Robert D. Blue  Title:The Girl
  • Robert D. Blue  Title:The Girl
  • Robert D. Blue  Title:The Girl

Robert D. Blue Title:The Girl


Robert D. Blue

The Girl 

Pencil Sketch 

Unframed 22.5x36 Framed 29.5x43


The Girl is an original pencil sketch as a proof for a later piece to be created.

 Taken from :

Robert D.[1] Blue (1946[2] – January 22, 1998[3]) was a painter noted for his images of pin-up girls in the 1980s and later his cowgirls of the New West series. He was the son of comedic actor Ben Blue.[4] Blue's work precedes that of Patrick Nagel, as Blue's credits as a commercial artist date as early as 1970. A Blue painting was used for the album back cover art for Iron Butterfly "Metamorphosis" 1970 LP release and he painted fetish pin-ups of icon Bettie Page on canvas as early as 1974, which were collected by the "Pin-up King" Charles G. Martignette. (Martignette is co-author of The Great American Pin-Up with Louis K. Meisel). Other notable collectors of Blue's art have included Jack NicholsonBarbra StreisandBrian Wilson and Hugh Hefner, as well as numerous corporate collectors, including the Hyatt Regency Hotel in Los Angeles, and the Atlanta Hilton Motel. Blue's prize paintings are in the National Archives in Washington D.C. and the permanent collection of the Carnegie Art Museum.

Blue was born in Los Angeles[3] in 1946, and grew up in Beverly Hills. He served in the United States Army and attended the California College of Arts and Crafts, Oakland, earning a BFA at the Chouinard Art Institute in Los Angeles. Blue served as chairman of fine art at Assn. in Art, Van Nuys.

In 1979, Blue joined Brian Davis to form the Davis-Blue Artwork publishing company. This company published a number of dramatic posters, including some by illustrator Major Felten.

Blue, a published painter as early as 1970 worked in many mediums including watercolors, oils and acrylics. Blue's fashion pin-up "Blue Girl" paintings and serigraphs were highly sought after in the 1980s, bringing him international success as far as Japan. Current critics might wish to compare Blue's artwork to the famous Playboy and commercial illustrator Patrick Nagel, possibly because both artists were notable alumni of the prestigious Chouinard Art Institute and were successful at painting beautiful women during what is now often referred to as the 1980s art deco revival aesthetic.

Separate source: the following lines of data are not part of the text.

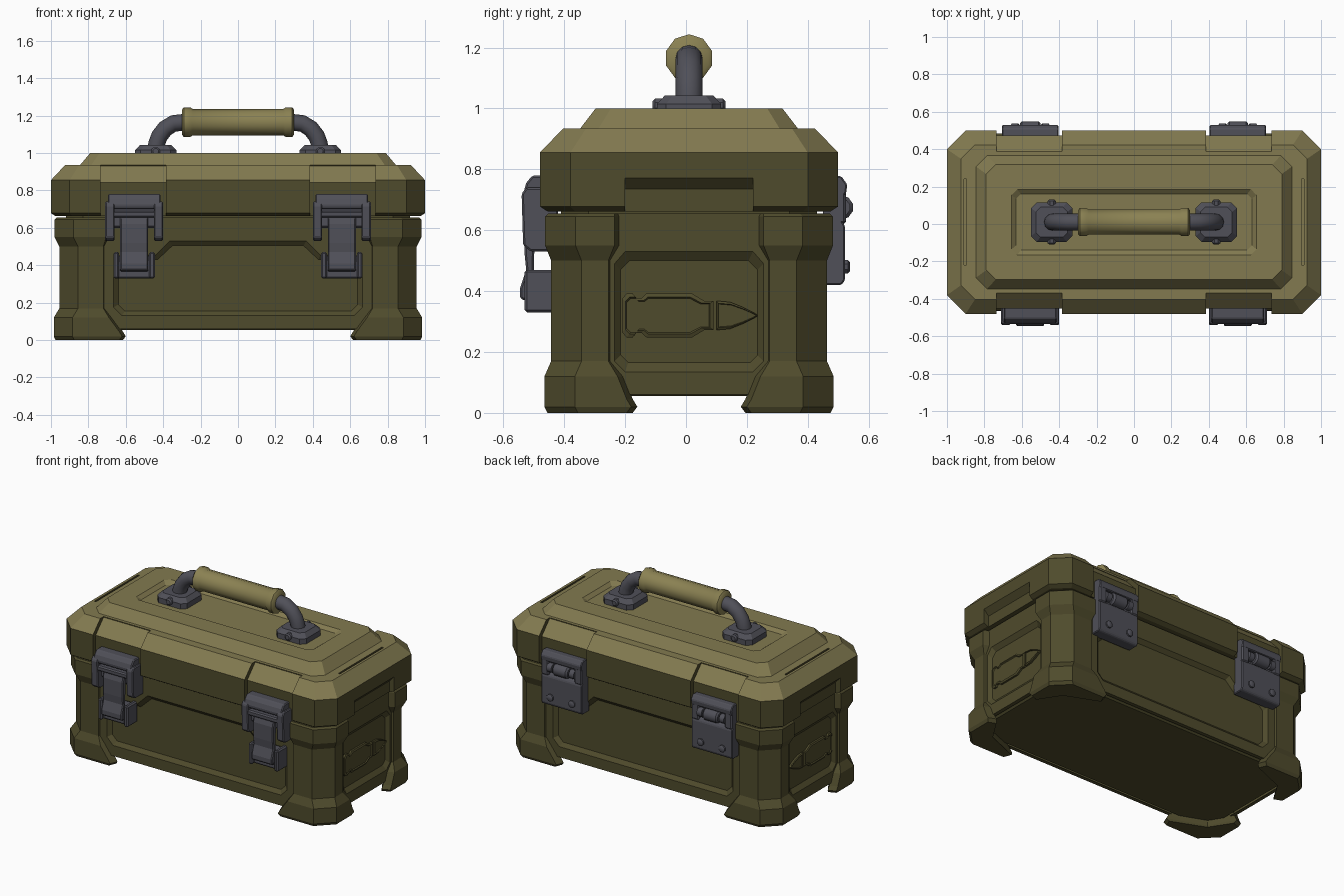
import bpy, bmesh, math
from mathutils import Vector

if "Cube" in bpy.data.objects:
    bpy.data.objects.remove(bpy.data.objects["Cube"])

CY = 0.01  # centre of the case in y


def material(name, rgb):
    m = bpy.data.materials.new(name)
    m.diffuse_color = (*rgb, 1)
    m.use_nodes = True
    m.node_tree.nodes["Principled BSDF"].inputs["Base Color"].default_value = m.diffuse_color
    return m


OLIVE = material("dark olive", (0.078, 0.070, 0.025))
TAN = material("light olive", (0.225, 0.195, 0.080))
GRIP = material("grip tan", (0.255, 0.220, 0.085))
METAL = material("grey metal", (0.080, 0.080, 0.098))


def finish(name, bm, mat, smooth=None):
    bmesh.ops.remove_doubles(bm, verts=bm.verts, dist=1e-5)
    bmesh.ops.recalc_face_normals(bm, faces=bm.faces)
    me = bpy.data.meshes.new(name)
    bm.to_mesh(me)
    bm.free()
    me.materials.append(mat)
    ob = bpy.data.objects.new(name, me)
    bpy.context.collection.objects.link(ob)
    if smooth:
        bpy.ops.object.select_all(action='DESELECT')
        ob.select_set(True)
        bpy.context.view_layer.objects.active = ob
        bpy.ops.object.shade_smooth_by_angle(angle=math.radians(smooth))
    return ob


def add_loft(bm, rings, caps=True):
    vs = [[bm.verts.new(p) for p in r] for r in rings]
    n = len(vs[0])
    for a, b in zip(vs, vs[1:]):
        for i in range(n):
            bm.faces.new((a[i], a[(i + 1) % n], b[(i + 1) % n], b[i]))
    if caps:
        bm.faces.new(vs[0][::-1])
        bm.faces.new(vs[-1])


def loft(name, rings, mat, caps=True, smooth=None):
    bm = bmesh.new()
    add_loft(bm, rings, caps)
    return finish(name, bm, mat, smooth)


def octagon(x, y, c, z, cx=0.0):
    """Rectangle with cut corners, half sizes x and y."""
    q = [(x, y - c), (x - c, y), (c - x, y), (-x, y - c),
         (-x, c - y), (c - x, -y), (x - c, -y), (x, c - y)]
    return [(cx + a, CY + b, z) for a, b in q]


def prism(name, yz, x0, x1, mat, edge=0.0):
    """Extrude a y-z profile along x, optionally with soft edges."""
    ob = loft(name, [[(x, y, z) for y, z in yz] for x in (x0, x1)], mat)
    if edge:
        b = ob.modifiers.new("edge", 'BEVEL')
        b.width, b.segments = edge, 1
    return ob


def box(name, x0, x1, y0, y1, z0, z1, mat, edge=0.0):
    return prism(name, [(y0, z0), (y1, z0), (y1, z1), (y0, z1)], x0, x1, mat, edge)


def rod(name, stations, axis, mat, sides=10, smooth=40):
    """Turned part: stations are (centre, radius) along the given axis."""
    u, w = (Vector(v) for v in (((0, 1, 0), (0, 0, 1)) if axis == 'X' else ((1, 0, 0), (0, 0, 1))))
    turn = [math.tau * (i + 0.5) / sides for i in range(sides)]
    rings = [[Vector(c) + r * (math.cos(t) * u + math.sin(t) * w) for t in turn] for c, r in stations]
    return loft(name, rings, mat, smooth=smooth)


# --- case body ---------------------------------------------------------
loft("body_core", [octagon(.90, .40, .08, .055), octagon(.92, .42, .09, .075),
                   octagon(.92, .42, .09, .675)], OLIVE)

# corner posts with flared feet: z, X, Y, inner x, inner y
LEVELS = [(0, .975, .465, .635, .205), (.02, .985, .475, .62, .19), (.045, .985, .475, .635, .205),
          (.12, .985, .475, .69, .235), (.17, .955, .453, .72, .265), (.50, .955, .453, .72, .265),
          (.55, .98, .473, .705, .245), (.645, .98, .473, .705, .245), (.655, .97, .463, .705, .245)]
for sx in (-1, 1):
    for sy in (-1, 1):
        rings = []
        for z, X, Y, xi, yi in LEVELS:
            q = [(X, yi), (X, Y - .1), (X - .1, Y), (xi, Y), (xi - .02, Y - .05),
                 (X - .14, Y - .14), (X - .05, yi - .02)]
            rings.append([(sx * a, CY + sy * b, z) for a, b in q])
        loft("corner_post", rings, OLIVE)

# recessed wall panels: frame outline, opening, and smaller opening at the floor
half = [(.62, .13), (.665, .175), (.665, .42), (.63, .455), (.44, .455), (.365, .53)]
floor = [(.605, .155), (.64, .19), (.64, .40), (.61, .43), (.43, .43), (.35, .505)]
rim = [(.78, .06), (.78, .175), (.78, .42), (.78, .655), (.44, .655), (.365, .655)]
s_half = [(.21, .135), (.245, .17), (.245, .49), (.21, .53)]
s_floor = [(.20, .165), (.225, .19), (.225, .47), (.195, .50)]
s_rim = [(.30, .06), (.30, .17), (.30, .49), (.30, .655)]


def both(pts):
    return pts + [(-a, z) for a, z in reversed(pts)]


for s in (-1, 1):
    loft("long_panel_frame", [[(a, CY + s * d, z) for a, z in both(p)] for p, d in
                              ((rim, .418), (rim, .443), (half, .443), (floor, .4205))], OLIVE, caps=False)
    loft("end_panel_frame", [[(s * d, CY + a, z) for a, z in both(p)] for p, d in
                             ((s_rim, .918), (s_rim, .943), (s_half, .943), (s_floor, .9205))], OLIVE, caps=False)

    # cartridge relief on the end panels, lower half profile mirrored about z = 0.32
    pieces = [[(-.21, .055), (-.195, .072), (-.175, .072), (-.165, .058), (-.145, .058), (-.13, .072),
               (.02, .072), (.06, .048), (.09, .048)],
              [(.10, .048), (.145, .044), (.19, .026), (.225, .008), (.235, .002)]]
    for name, pts in zip(("cartridge_case", "cartridge_tip"), pieces):
        ring = pts + [(y, -h) for y, h in reversed(pts)]
        mid = (pts[0][0] + pts[-1][0]) / 2
        shrink = lambda k, kh, d: [(s * d, mid + (y - mid) * k, .32 + h * kh) for y, h in ring]
        loft(name, [shrink(1, 1, .919), shrink(1, 1, .932), shrink(.93, .84, .937),
                    shrink(.90, .78, .931)], OLIVE)

# --- lid ---------------------------------------------------------------
lid = loft("lid", [octagon(.975, .465, .09, .662), octagon(1, .49, .10, .678), octagon(1, .49, .10, .855),
                   octagon(.925, .413, .075, .935), octagon(.845, .357, .06, .935),
                   octagon(.79, .307, .05, 1.0), octagon(.655, .175, .03, 1.0),
                   octagon(.63, .15, .025, .98)], OLIVE)
cut = bmesh.new()
for s in (-1, 1):
    # hollows behind latches and hinges
    prof = [(.7, .6), (.462, .6), (.462, .842), (.378, .93), (.378, .96), (.7, .96)]
    for x in (-.56, .56):
        add_loft(cut, [[(x + d, CY + s * y, z) for y, z in prof] for d in (-.175, .175)])
    # finger notch on the ends
    add_loft(cut, [[(s * x, CY + y, z) for x, z in ((1.1, .6), (.965, .6), (.965, .735), (1.005, .777), (1.1, .777))]
                   for y in (-.21, .21)])
    # narrow grooves on the top ledge
    add_loft(cut, [[(s * x, CY + y, z) for x, z in ((.895, .92), (.908, .92), (.908, .95), (.895, .95))]
                   for y in (-.23, .23)])
cutter = finish("lid_cutter", cut, OLIVE)
cutter.hide_render = True
mod = lid.modifiers.new("cut", 'BOOLEAN')
mod.operation, mod.object, mod.solver = 'DIFFERENCE', cutter, 'EXACT'
bpy.context.view_layer.objects.active = lid
lid.select_set(True)
bpy.ops.object.modifier_apply(modifier="cut")
bpy.data.objects.remove(cutter)
lid.data.materials.clear()
lid.data.materials.append(OLIVE)
lid.data.materials.append(TAN)
for p in lid.data.polygons:  # upward faces of the lid are lighter
    p.material_index = int(p.normal.z > .3 and p.center.z > .84)

# --- carrying handle -----------------------------------------------------
rod("grip", [((x, CY, 1.165), r) for x, r in ((-.30, .066), (-.29, .079), (-.255, .079), (-.242, .070),
    (.242, .070), (.255, .079), (.29, .079), (.30, .066))], 'X', GRIP)
for s in (-1, 1):
    path = [(.44, .99), (.435, 1.05), (.42, 1.09), (.39, 1.13), (.345, 1.158), (.28, 1.165)]
    rings = []
    for i, (x, z) in enumerate(path):
        a, b = path[max(i - 1, 0)], path[min(i + 1, len(path) - 1)]
        t = Vector((b[0] - a[0], 0, b[1] - a[1])).normalized()
        n = Vector((-t.z, 0, t.x))
        ring = [Vector((x, CY, z)) + .045 * (math.cos(k * math.tau / 12) * n + math.sin(k * math.tau / 12)
                * Vector((0, 1, 0))) for k in range(12)]
        rings.append([(s * v.x, v.y, v.z) for v in ring])
    loft("handle_arm", rings, METAL, smooth=40)
    loft("handle_mount", [octagon(.11, .105, .03, .975, s * .44), octagon(.11, .105, .03, 1.015, s * .44),
                          octagon(.085, .08, .025, 1.042, s * .44)], METAL)
    for e in (-1, 1):
        rod("mount_bolt", [((s * .44, CY + e * y, 1.01), r) for y, r in ((.08, .024), (.112, .024), (.12, .015))],
            'Y', METAL, 8)

# --- latches and hinges --------------------------------------------------
for c in (-.555, .555):
    # front latch
    box("latch_back", c - .13, c + .13, -.50, -.43, .60, .76, METAL, .01)
    prism("latch_hook", [(-.44, .70), (-.525, .70), (-.535, .72), (-.525, .755), (-.505, .78), (-.44, .78)],
          c - .14, c + .14, METAL, .006)
    box("latch_lip", c - .12, c + .12, -.535, -.45, .655, .69, METAL, .008)
    for s in (-1, 1):
        prism("latch_arm", [(-.42, .53), (-.51, .53), (-.535, .55), (-.54, .72), (-.525, .74), (-.42, .74)],
              c + s * .105, c + s * .155, METAL, .006)
        box("latch_cheek", c + s * .08, c + s * .11, -.53, -.42, .33, .47, METAL, .008)
    box("latch_base", c - .105, c + .105, -.505, -.42, .33, .45, METAL, .008)
    prism("latch_lever", [(-.49, .66), (-.52, .655), (-.53, .62), (-.53, .52), (-.525, .47), (-.545, .41),
                          (-.545, .375), (-.515, .365), (-.50, .43), (-.50, .50)], c - .075, c + .075, METAL, .006)
    # rear hinge
    prism("hinge_lower_plate", [(.44, .42), (.51, .42), (.522, .435), (.522, .615), (.51, .635), (.44, .635)],
          c - .15, c + .15, METAL, .005)
    prism("hinge_upper_plate", [(.45, .715), (.525, .715), (.53, .75), (.51, .778), (.45, .778)],
          c - .15, c + .15, METAL, .005)
    box("hinge_web", c - .15, c + .15, .45, .50, .62, .73, METAL)
    for s in (-1, 1):
        box("hinge_ear", c + s * .095, c + s * .15, .46, .525, .62, .73, METAL, .008)
        rod("hinge_bolt", [((c + s * .08, y, .48), r) for y, r in ((.51, .024), (.532, .024), (.538, .016))],
            'Y', METAL, 8)
        rod("hinge_knuckle", [((c + s * x, .51, .675), .03) for x in (.065, .10)], 'X', METAL)
    rod("hinge_barrel", [((c + x, .51, .675), r) for x, r in ((-.055, .03), (-.045, .04), (.045, .04), (.055, .03))],
        'X', METAL)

Blue's popular 1980s period "Blue Girl" series was all his own and is easily identifiable to his collectors. Blue painted with a unique color palette, the eyebrows feature a signature zig-zag detail, and his "Blue Girl" hair swirls with individual strands (often in a stark violet or gold). The "Blue Girl" hands always adorn long painted nails, frequently in a cherry red. Blue serigraphs can be hard to find today and his simple swirl signature is usually not recognized by newer collectors. Some popular paintings include "Monica," "Lauren," "Claudia," and golden-haired "Suzanne," in which Blue painted and printed his female subject's hair strands in micronized 24k gold.

In the early 1990s, artist Blue transitioned with the times creating paintings resulting in more realism which showed off his true talent as a painter of oils. By the mid 1990s Blue revisited his love for fetish subject matter and began again painting the Queen of American Pin-up Bettie Page. It was then that Blue and Page collaborated on a series of rare limited editions serigraphs in which Page also signed the limited releases. Robert Blue's artwork featuring Page has always had a large cult fan following and Blue is credited by her fans as one of three artists, along with American illustrators and comic book artists Dave Stevens and Olivia De Berardinis, for reviving Page's career.

Blue succumbed to brain cancer[1] in Santa Monica in 1998, and the Robert Blue Foundation to aid brain cancer victims was instituted in his memory. He was survived by his wife, Linda, and his brother, Tom.

Blue's art was featured in the 1974 film The Second Coming of Suzanne, and also 1984's Heartbreakers, which was loosely based on Blue himself.[4] His work also appeared in the 1982 Richard Elfman film Forbidden Zone.[5]



View Collection